Measuring the impact of our work with farmers in Kenya

October 2022
A woman farmer is photographed on her land holding farming tools and seeds.
Jane is a farmer with a disability and grows sorghum in Homabay County. © Nineth Wonder Production/Sightsavers

The USAID-funded Global Labor Program – Inclusive Futures brings together a diverse group of organisations to improve how people with disabilities – particularly women – are included in and benefit from employment in the supply and distribution chains of ‘big business’ in Kenya.

A key question the programme will answer is whether its approach results in more men and women with disabilities participating in labour markets and being more confident about exercising their labour rights.

This will be answered through an impact evaluation study which will span the five years of the programme and be implemented jointly by partners Sightsavers and Innovations for Poverty Action (IPA).

Innovations for Poverty Action logo.

Innovations for Poverty Action (IPA)

This research and policy non-profit creates and shares evidence so decision-makers can reduce poverty.

About IPA

The study focuses on smallholder farmers. Farmers play a significant role in the production of the bulk of food consumed and in improving access to food security. However, they face many challenges such as poor access to farm inputs – like fertiliser and seeds – and extension services – including information and advice to improve their crop productivity. They also face a lack of credit facilities, adverse weather conditions, and exploitative financing and crop management advice from traders in local markets. These challenges are likely to be worse for women. Farmers with disabilities are also likely to face a combination of systematic, attitudinal, or environmental barriers that limit their participation in agricultural value chains.

One of the first activities the programme carried out was a baseline survey to assess the starting point before any programmatic interventions. This will enable us to measure changes occurring over the course of the programme.

Collecting data at baseline

Farmers were selected at random, in 40 sub-locations, among those living in areas where the programme operates and among those living in areas where it does not (see map below). Follow-up interviews will be carried out over the course of the programme to understand if and how their work changes, and whether other aspects of their lives change. Data collected from areas where the programme isn’t present will allow us to understand whether the changes we measure are due to the programme or other reasons.

Sightsavers logo.


A non-governmental organisation that aims to ensure people with disabilities have the same rights and access to good education, health and work opportunities as everyone else.

About Sightsavers
A map of western Kenya showing the forty sub-locations where the data collection was carried out.
© Sightsavers/Alexandre Chailloux

IPA conducted the listing and baseline data collection between February and March 2022. Data collectors went through a rigorous one-week training on how to collect data on disability including on disability awareness, etiquette, safeguarding, quality data management and how to communicate with people with disabilities to ensure they were included in the survey.

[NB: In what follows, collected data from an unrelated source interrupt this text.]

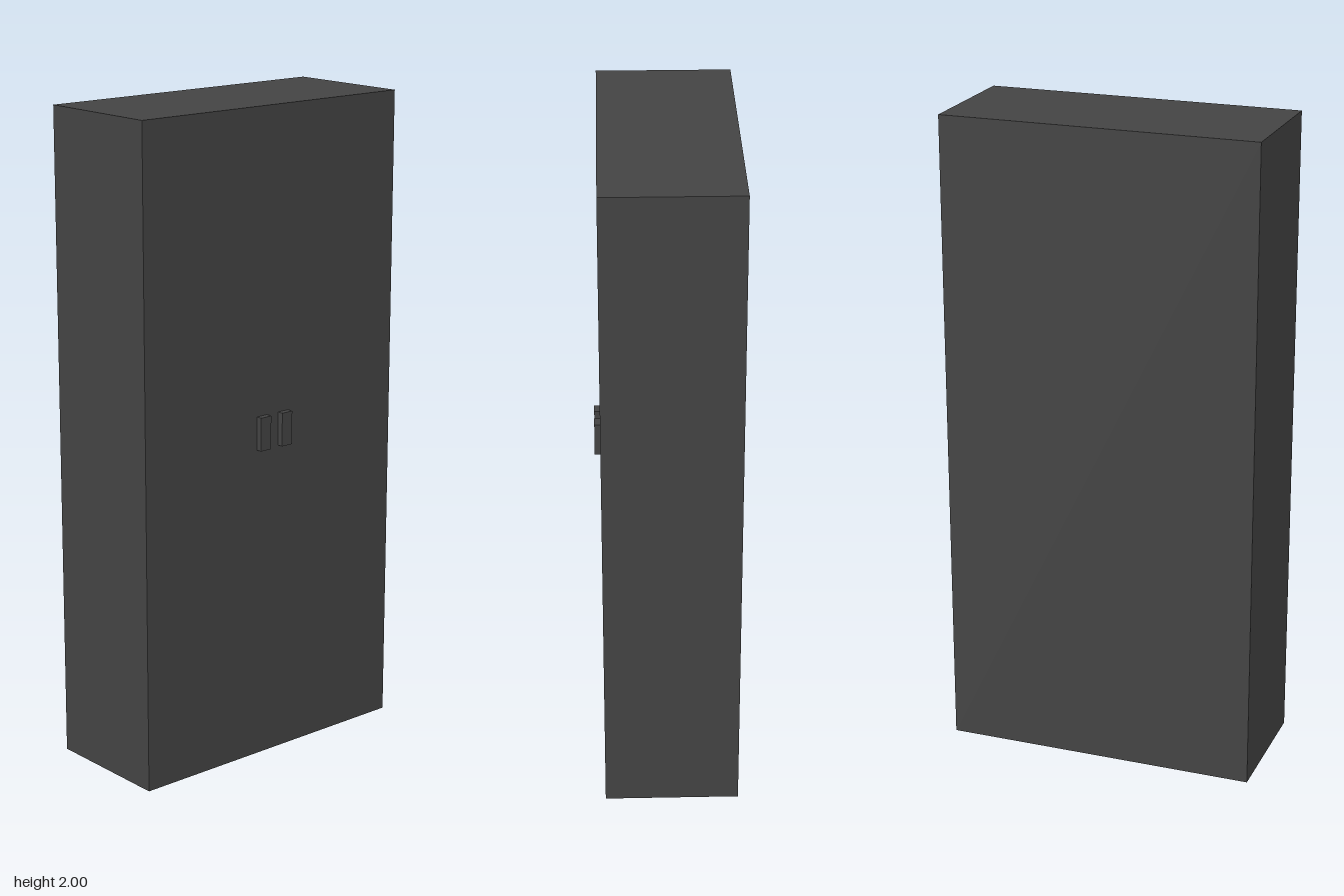
import * as THREE from 'three';

const material = new THREE.MeshStandardMaterial({ color: 0x444444 });

// Box spanning two opposite corners
function box(name, [x0, y0, z0], [x1, y1, z1]) {
  const mesh = new THREE.Mesh(new THREE.BoxGeometry(x1 - x0, y1 - y0, z1 - z0), material);
  mesh.position.set((x0 + x1) / 2, (y0 + y1) / 2, (z0 + z1) / 2);
  mesh.name = name;
  return mesh;
}

export function createModel() {
  const group = new THREE.Group();
  group.name = 'wardrobe';

  // Tall cabinet, its doors on the +x side
  group.add(box('cabinetBody', [-0.213, 0, -0.485], [0.194, 2, 0.485]));

  // Pair of door handles either side of the middle
  for (const side of [-1, 1]) {
    const z = side * 0.042;
    group.add(box(side > 0 ? 'frontHandle' : 'backHandle',
      [0.194, 0.977, z - 0.02], [0.213, 1.08, z + 0.02]));
  }
  return group;
}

To measure disability, we’re using a special tool designed by the Washington Group on Disability Statistics and the International Labor Organization. It was designed to be added to the Kenyan Labour Force Surveys and using it means that our results can be compared to other national datasets using the same questions. The questions not only address whether people have a disability, and what type, but what factors support and hinder them from employment.

Following their training, each enumerator worked in a sub-location. IPA conducted regular checks on the data to ensure its accuracy and identify any problems. Sightsavers’ research team will be analysing the data and providing the results.

Key results

The baseline data is in the process of being analysed and written up, with a report due later in the autumn. Although more work is required, some of the initial results of the study have been fascinating:

  • We recruited more than 4,400 people for the survey across the areas where the programme is being implemented and the control areas.
  • More than 60% of our sample are women, and the average age was 44 years.
  • More than 17% – 767 people in our sample reported having a disability. 38% of these people reported experiencing stigma related to their disability.
  • Marital status also matters. Widowed people with disabilities were more likely to experience stigma compared to people with disabilities who were married or living together.
  • Nearly four out of five people in our sample were employed, but women, older people and people with disabilities were less likely to have a job than men, younger people, and people without disabilities.

While these results will eventually be compared against those collected at the end of the programme, the data also has a more immediate use. As the Global Labor Program – Inclusive Futures moves into its second year, the consortium partners will reflect on these results and consider what they need to do now to ensure they achieve the change required to improve the lives of workers in these value chains.